[ENTRIES PROVIDED]
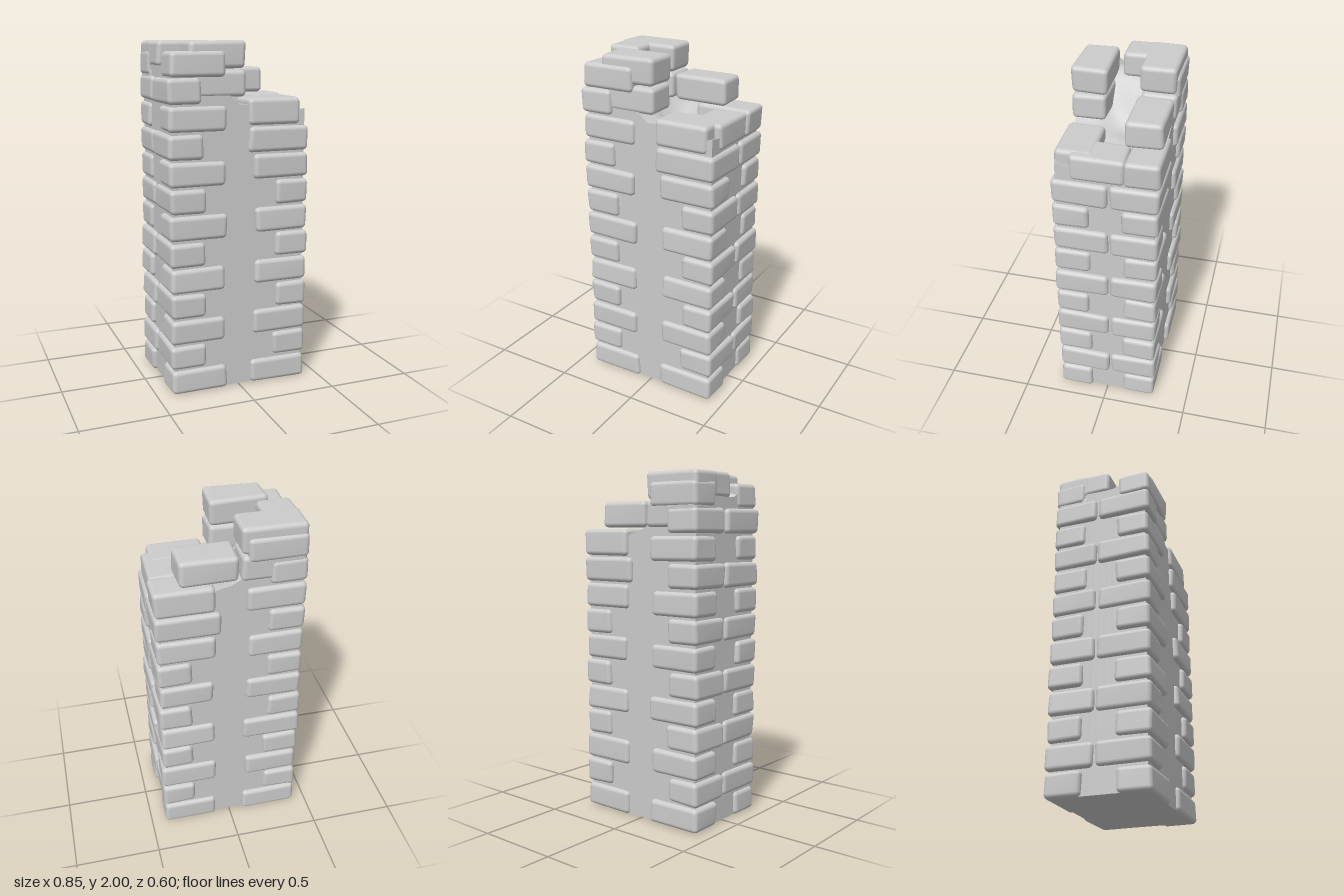
import * as THREE from 'three';
import { RoundedBoxGeometry } from 'three/addons/geometries/RoundedBoxGeometry.js';
import { mergeVertices } from 'three/addons/utils/BufferGeometryUtils.js';

const material = new THREE.MeshStandardMaterial({ color: 0xcccccc, roughness: 0.9 });

export function createModel() {
  const model = new THREE.Group();
  model.name = 'ruinedPillar';

  let seed = 11;
  const jitter = (amount) => {
    seed = (seed * 16807) % 2147483647;
    return (seed / 2147483647 - 0.5) * 2 * amount;
  };

  // Worn stone filling the given bounds, its eight corners pulled slightly inwards
  function addStone(name, [x0, x1], [y0, y1], [z0, z1]) {
    const size = [x1 - x0, y1 - y0, z1 - z0];
    let geometry = new RoundedBoxGeometry(...size, 4, 0.027);
    geometry.deleteAttribute('uv');
    geometry.deleteAttribute('normal');
    geometry = mergeVertices(geometry, 1e-4);
    const pull = Array.from({ length: 8 }, () => [0.013, 0.007, 0.011].map((a) => Math.abs(jitter(a))));
    const p = geometry.attributes.position;
    for (let i = 0; i < p.count; i++) {
      const v = [p.getX(i), p.getY(i), p.getZ(i)];
      const t = v.map((c, k) => c / size[k] + 0.5);
      const moved = v.slice();
      for (let c = 0; c < 8; c++) {
        const bits = [c & 1, (c >> 1) & 1, (c >> 2) & 1];
        const w = bits.reduce((a, b, k) => a * (b ? t[k] : 1 - t[k]), 1);
        bits.forEach((b, k) => { moved[k] += w * pull[c][k] * (b ? -1 : 1); });
      }
      p.setXYZ(i, ...moved);
    }
    geometry.computeVertexNormals();
    const stone = new THREE.Mesh(geometry, material);
    stone.position.set((x0 + x1) / 2, (y0 + y1) / 2, (z0 + z1) / 2);
    stone.name = name;
    model.add(stone);
  }

  // Mortar core with a broken top that climbs towards the taller side
  const coreGeometry = new THREE.BoxGeometry(0.79, 1.62, 0.54, 20, 1, 14);
  coreGeometry.translate(0, 0.82, 0);
  const cp = coreGeometry.attributes.position;
  for (let i = 0; i < cp.count; i++) {
    if (cp.getY(i) < 1) continue;
    const x = cp.getX(i), z = cp.getZ(i);
    const rise = 0.26 * THREE.MathUtils.smoothstep(-x, -0.02, 0.28);
    const rim = 0.05 * THREE.MathUtils.smoothstep(Math.abs(z), 0.05, 0.2);
    const rough = 0.012 * Math.sin(x * 23 + z * 17);
    cp.setY(i, 1.61 + rise + (x < 0.1 ? rim : 0) + rough);
  }
  coreGeometry.computeVertexNormals();
  const core = new THREE.Mesh(coreGeometry, material);
  core.name = 'mortarCore';
  model.add(core);

  // Bounds running from an inner edge to an outer edge on either side of zero
  const span = (side, inner, outer) => (side > 0 ? [inner, outer] : [-outer, -inner]);

  // Corner stones, alternately laid along the wide and the narrow faces
  for (const sx of [1, -1]) {
    const pitch = sx > 0 ? 0.1532 : 0.1505;
    const courses = sx > 0 ? 10 : 12;
    for (let row = 0; row < courses; row++) {
      const long = row % 2 === 0;
      for (const sz of [1, -1]) {
        const y = [row * pitch + 0.002, (row + 1) * pitch - 0.004];
        let innerX = (long ? 0.08 : 0.21) + jitter(0.012);
        if (sx > 0 && row === 9) innerX = 0.045;
        const innerZ = long ? 0.09 + jitter(0.008) : sz * -0.02;
        addStone(long ? 'longCornerStone' : 'shortCornerStone',
          span(sx, innerX, 0.424 + jitter(0.005)), y, span(sz, innerZ, 0.299 + jitter(0.003)));
      }
    }
  }

  // Last course on the lower side
  addStone('lowerRimFrontStone', [0.04, 0.37], [1.53, 1.685], [0.07, 0.29]);
  addStone('lowerRimSideStone', [0.2, 0.415], [1.53, 1.685], [-0.11, 0.2]);
  addStone('lowerRimBackStone', [0.075, 0.425], [1.53, 1.69], [-0.302, -0.1]);
  addStone('backLooseStone', [-0.045, 0.288], [1.69, 1.845], [-0.285, -0.075]);

  // Broken peak on the taller side
  addStone('peakFrontLowerStone', [-0.3, 0.04], [1.69, 1.842], [0.075, 0.28]);
  addStone('peakBackLowerStone', [-0.41, -0.05], [1.69, 1.842], [-0.29, -0.08]);
  addStone('peakFrontCornerStone', [-0.41, -0.08], [1.8, 1.945], [0.1, 0.298]);
  addStone('peakBackCornerStone', [-0.42, -0.08], [1.8, 1.945], [-0.3, -0.1]);
  addStone('peakFrontTopStone', [-0.302, 0.04], [1.843, 2], [0.07, 0.282]);
  addStone('peakBackTopStone', [-0.41, -0.045], [1.843, 2], [-0.287, -0.075]);
  addStone('peakSideTopStone', [-0.41, -0.2], [1.85, 2], [-0.2, 0.05]);

  return model;
}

[TASK OBJECTIVE]
Your task is to reproduce the entries above word for word, from the first line through the line with "const material = new", and please leave out any pictures.

[TASK RESULT]
import * as THREE from 'three';
import { RoundedBoxGeometry } from 'three/addons/geometries/RoundedBoxGeometry.js';
import { mergeVertices } from 'three/addons/utils/BufferGeometryUtils.js';

const material = new THREE.MeshStandardMaterial({ color: 0xcccccc, roughness: 0.9 });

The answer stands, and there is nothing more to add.